I’ve been thinking a lot about the moon lately. Very Druid of me, don’t you think? I’m not about to start worshipping it or anything but I have been admiring it and drawing consolation from it during a bout of the winter blues. Alain de Botton is consoled by philosophy but for me it’s the moon. How does one get consoled by a hunk of rock floating in space? Well there’s something rather companionable about this shape-shifting celestial body, to my mind at least.


As a poet I have written about the moon over the years, following a grand tradition. Bards have sung its praises over the millennia. My poem satori at seven-thirty is about going for an evening stroll and being amazed by “the full moon: a celestial button caught on chiffon clouds … big as the Hindenburg”.

When the full moon is newly risen, above the rooftops, vast and yellow, it does something to me. I don’t mean I turn into a werewolf or anything like that but I can feel something stirring in my blood. The moon controls the tides and maybe it has some similar pull on what flows in our veins. It doesn’t have to be full to be appreciated, however. I love it even when it’s a mere silver sliver, smiling in the black vastness of the night sky. As the old song goes “half a moon is better than no moon”. I know that, scientifically and astronomically speaking it’s just a big rock reflecting the sun but there’s something magical about this particular hunk and when it’s around I feel better.  I love to pop outside in the evenings and gaze at it. What does that make me? A lunar-tic? Maybe. And happy to be one. Now excuse me while I go outside and howl at the moon a bit. Try it yourself. You’ll feel better afterwards, I guarantee it.

14 Jul 2011

Article/Information supplied by Phil Brown
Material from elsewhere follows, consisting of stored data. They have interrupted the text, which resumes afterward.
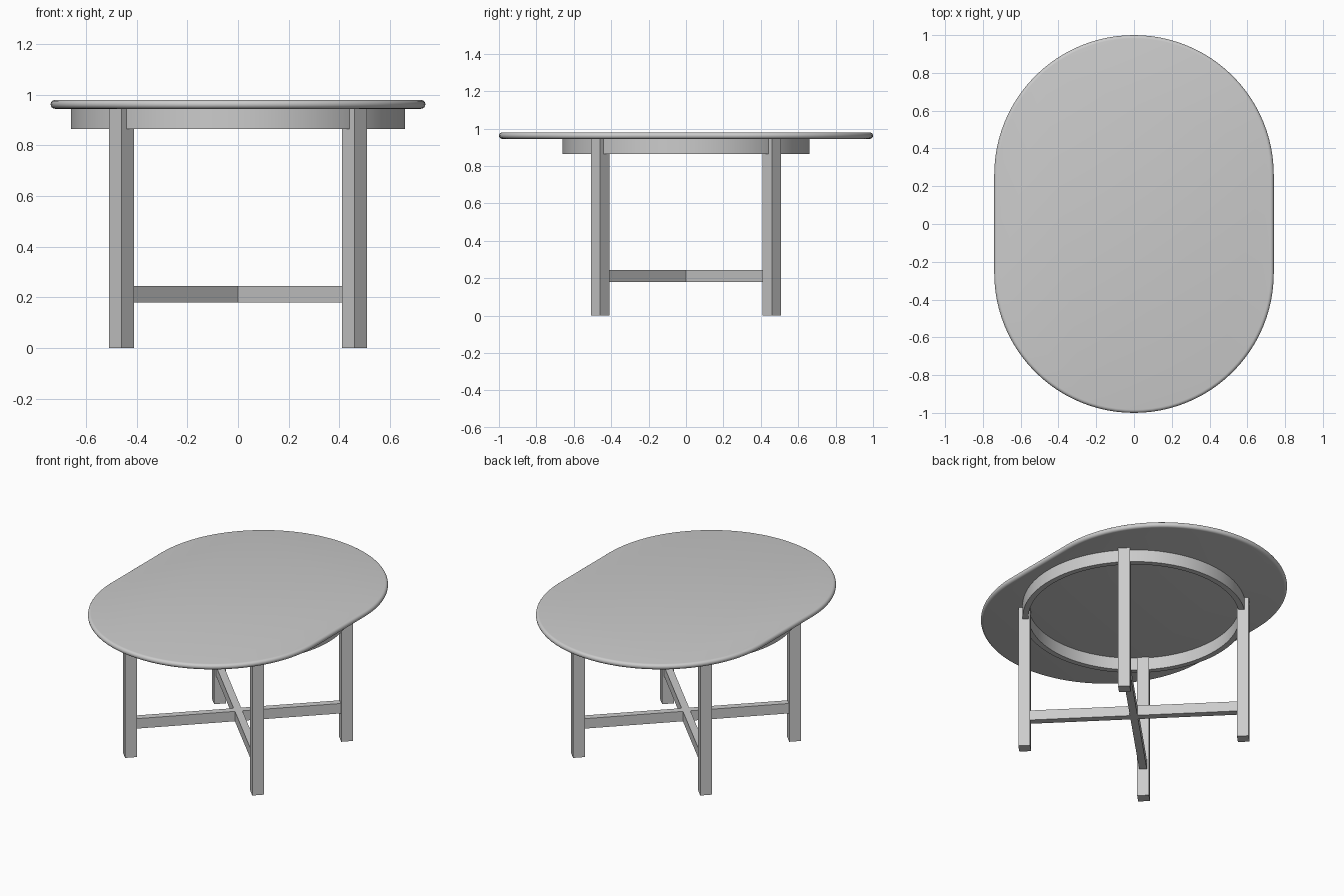
import bpy, bmesh, math
from mathutils import Matrix, Vector

cube = bpy.data.objects.get("Cube")
if cube:
    bpy.data.objects.remove(cube, do_unlink=True)

mat = bpy.data.materials.new("light grey")
mat.use_nodes = True
grey = (0.6, 0.6, 0.6, 1)
mat.diffuse_color = grey
mat.node_tree.nodes["Principled BSDF"].inputs["Base Color"].default_value = grey

TOP, UNDER = 0.98, 0.945
APRON_LOW = 0.865
LEG_RADIUS, LEG_SIDE = 0.65, 0.07
SEGMENTS = 96


def finish(name, bm, smooth=False):
    bmesh.ops.recalc_face_normals(bm, faces=bm.faces)
    mesh = bpy.data.meshes.new(name)
    bm.to_mesh(mesh)
    bm.free()
    mesh.materials.append(mat)
    obj = bpy.data.objects.new(name, mesh)
    bpy.context.collection.objects.link(obj)
    if smooth:
        bpy.ops.object.select_all(action="DESELECT")
        obj.select_set(True)
        bpy.context.view_layer.objects.active = obj
        bpy.ops.object.shade_smooth_by_angle(angle=math.radians(35))
    return obj


def box(name, size, location, angle):
    bm = bmesh.new()
    matrix = (Matrix.Rotation(angle, 4, "Z") @ Matrix.Translation(location)
              @ Matrix.Diagonal((*size, 1)))
    bmesh.ops.create_cube(bm, size=1, matrix=matrix)
    return finish(name, bm)


def stadium(inset, z):
    """Outline of two half circles joined by straight sides."""
    radius, shift = 0.74 - inset, 0.26
    points = []
    for end in (0, 1):
        for i in range(SEGMENTS // 2 + 1):
            a = math.pi * (end + 2 * i / SEGMENTS)
            y = radius * math.sin(a) + (shift if end == 0 else -shift)
            points.append(Vector((radius * math.cos(a), y, z)))
    return points


# Tabletop: oblong slab with a half-round edge
bm = bmesh.new()
half = (TOP - UNDER) / 2
rings = []
for i in range(9):
    a = math.pi * (i / 8 - 0.5)
    outline = stadium(half * (1 - math.cos(a)), UNDER + half * (1 + math.sin(a)))
    rings.append([bm.verts.new(p) for p in outline])
for low, high in zip(rings, rings[1:]):
    for i in range(len(low)):
        j = (i + 1) % len(low)
        bm.faces.new((low[i], low[j], high[j], high[i]))
bm.faces.new(rings[0][::-1])
bm.faces.new(rings[-1])
finish("tabletop", bm, True)

# Apron: round hoop beneath the top
bm = bmesh.new()
profile = [(0.625, APRON_LOW), (0.66, APRON_LOW), (0.66, UNDER), (0.625, UNDER)]
verts = [bm.verts.new((r, 0, z)) for r, z in profile]
edges = [bm.edges.new((verts[i], verts[(i + 1) % 4])) for i in range(4)]
bmesh.ops.spin(bm, geom=verts + edges, cent=(0, 0, 0), axis=(0, 0, 1),
               angle=2 * math.pi, steps=SEGMENTS, use_merge=True)
bmesh.ops.remove_doubles(bm, verts=bm.verts, dist=0.0001)
finish("apron_ring", bm, True)

# Four square legs on the diagonals
for i, name in enumerate(("back_left", "back_right", "front_right", "front_left")):
    box(name + "_leg", (LEG_SIDE, LEG_SIDE, UNDER), (LEG_RADIUS, 0, UNDER / 2),
        math.radians(45 + 90 * i))

# Crossed stretchers: one full rail, the other in two halves
reach = LEG_RADIUS - LEG_SIDE / 2
rail, height, middle = 0.045, 0.065, 0.2125
box("long_stretcher", (2 * reach, rail, height), (0, 0, middle), math.radians(45))
span = reach - rail / 2
for name, angle in (("right_half_stretcher", 135), ("left_half_stretcher", 315)):
    box(name, (span, rail, height), (rail / 2 + span / 2, 0, middle),
        math.radians(angle))
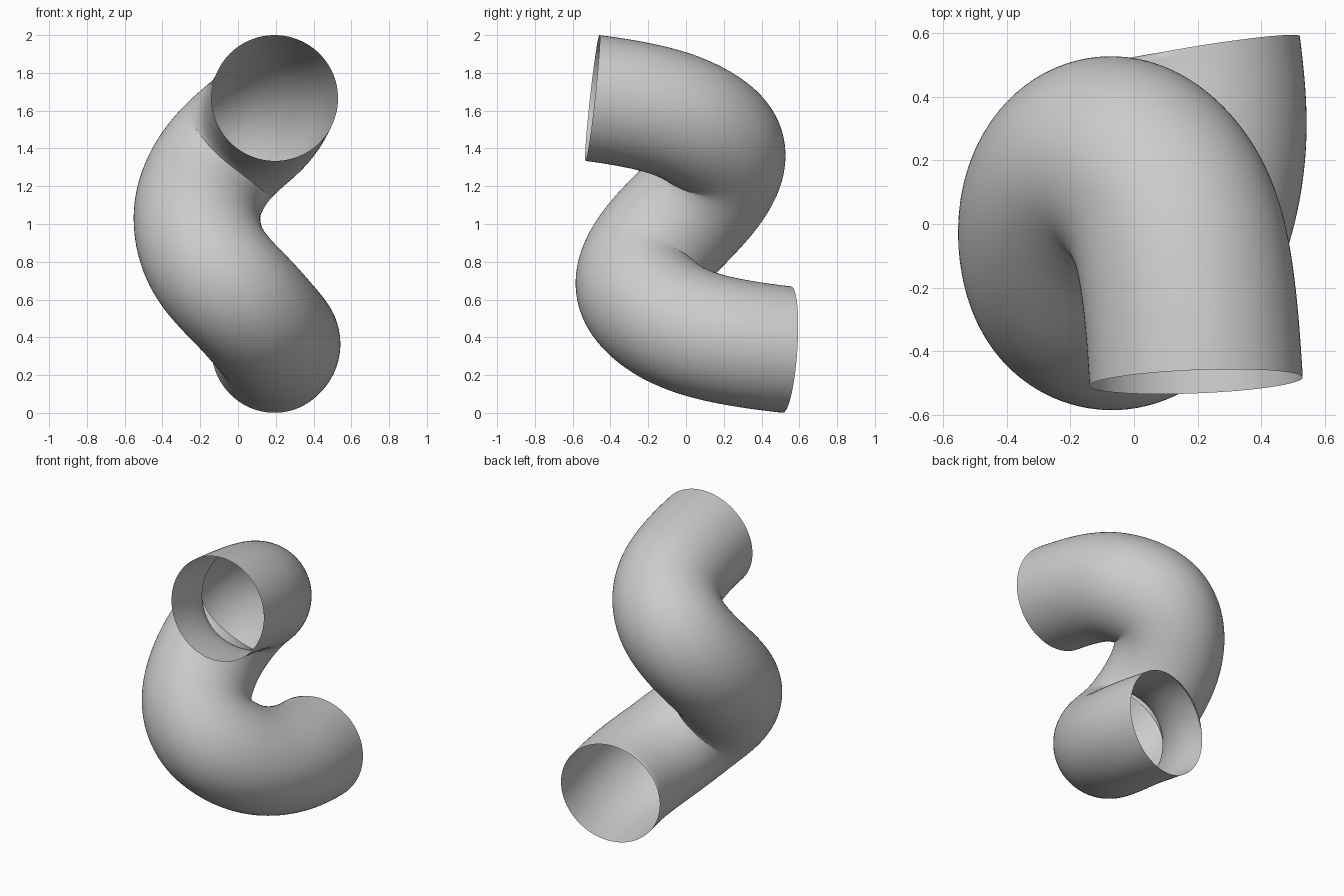
import bpy, bmesh, math
from mathutils import Vector

if "Cube" in bpy.data.objects:
    bpy.data.objects.remove(bpy.data.objects["Cube"])

RADIUS, SIDES, STEPS = 0.335, 96, 12

# Centreline of the pipe, from the upper mouth to the lower mouth
path = [Vector(p) for p in (
    (0.195, -0.495, 1.667), (0.180, -0.280, 1.635), (0.153, -0.080, 1.587),
    (0.105, 0.055, 1.525), (0.030, 0.150, 1.460), (-0.060, 0.200, 1.380),
    (-0.150, 0.170, 1.265), (-0.207, 0.075, 1.135), (-0.220, -0.035, 1.020),
    (-0.203, -0.145, 0.905), (-0.152, -0.228, 0.785), (-0.055, -0.258, 0.670),
    (0.040, -0.205, 0.575), (0.122, -0.090, 0.482), (0.182, 0.080, 0.412),
    (0.213, 0.290, 0.367), (0.190, 0.535, 0.335))]
start_dir = Vector((-0.04, 1, -0.11)).normalized()
end_dir = Vector((-0.165, 1, -0.067)).normalized()


def sample(points):
    """Smooth curve through the points, with fixed directions at both ends."""
    n = len(points)
    tang = [(points[min(i + 1, n - 1)] - points[max(i - 1, 0)]) / 2 for i in range(n)]
    tang[0] = start_dir * (points[1] - points[0]).length
    tang[-1] = end_dir * (points[-1] - points[-2]).length
    out = []
    for i in range(n - 1):
        for k in range(STEPS):
            t = k / STEPS
            out.append(points[i] * (2*t**3 - 3*t**2 + 1) + tang[i] * (t**3 - 2*t**2 + t)
                       + points[i + 1] * (3*t**2 - 2*t**3) + tang[i + 1] * (t**3 - t**2))
    return out + [points[-1]]


curve = sample(path)
# Even out the bends, keeping the ends in place
for _ in range(60):
    curve = [curve[0]] + [(curve[i-1] + 2 * curve[i] + curve[i+1]) / 4
                          for i in range(1, len(curve) - 1)] + [curve[-1]]

# Sweep a circle along the centreline, leaving both mouths open
bm = bmesh.new()
rings = []
side = Vector((1, 0, 0))
last = len(curve) - 1
for i, c in enumerate(curve):
    if i == 0:
        d = start_dir
    elif i == last:
        d = end_dir
    else:
        d = (curve[i + 1] - curve[i - 1]).normalized()
    side = (side - d * side.dot(d)).normalized()
    up = d.cross(side)
    rings.append([bm.verts.new(c + RADIUS * (side * math.cos(a) + up * math.sin(a)))
                  for a in (2 * math.pi * k / SIDES for k in range(SIDES))])
for r0, r1 in zip(rings, rings[1:]):
    for k in range(SIDES):
        j = (k + 1) % SIDES
        f = bm.faces.new((r0[k], r0[j], r1[j], r1[k]))
        f.smooth = True
mesh = bpy.data.meshes.new("bent_pipe")
bm.to_mesh(mesh)
bm.free()

grey = bpy.data.materials.new("light grey")
grey.diffuse_color = (0.6, 0.6, 0.6, 1)
grey.use_nodes = True
grey.node_tree.nodes["Principled BSDF"].inputs["Base Color"].default_value = grey.diffuse_color
mesh.materials.append(grey)
pipe = bpy.data.objects.new("bent_pipe", mesh)
bpy.context.collection.objects.link(pipe)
Disclaimer - Any general advice given in any article should not be relied upon and should not be taken as a substitute for visiting a qualified medical Doctor.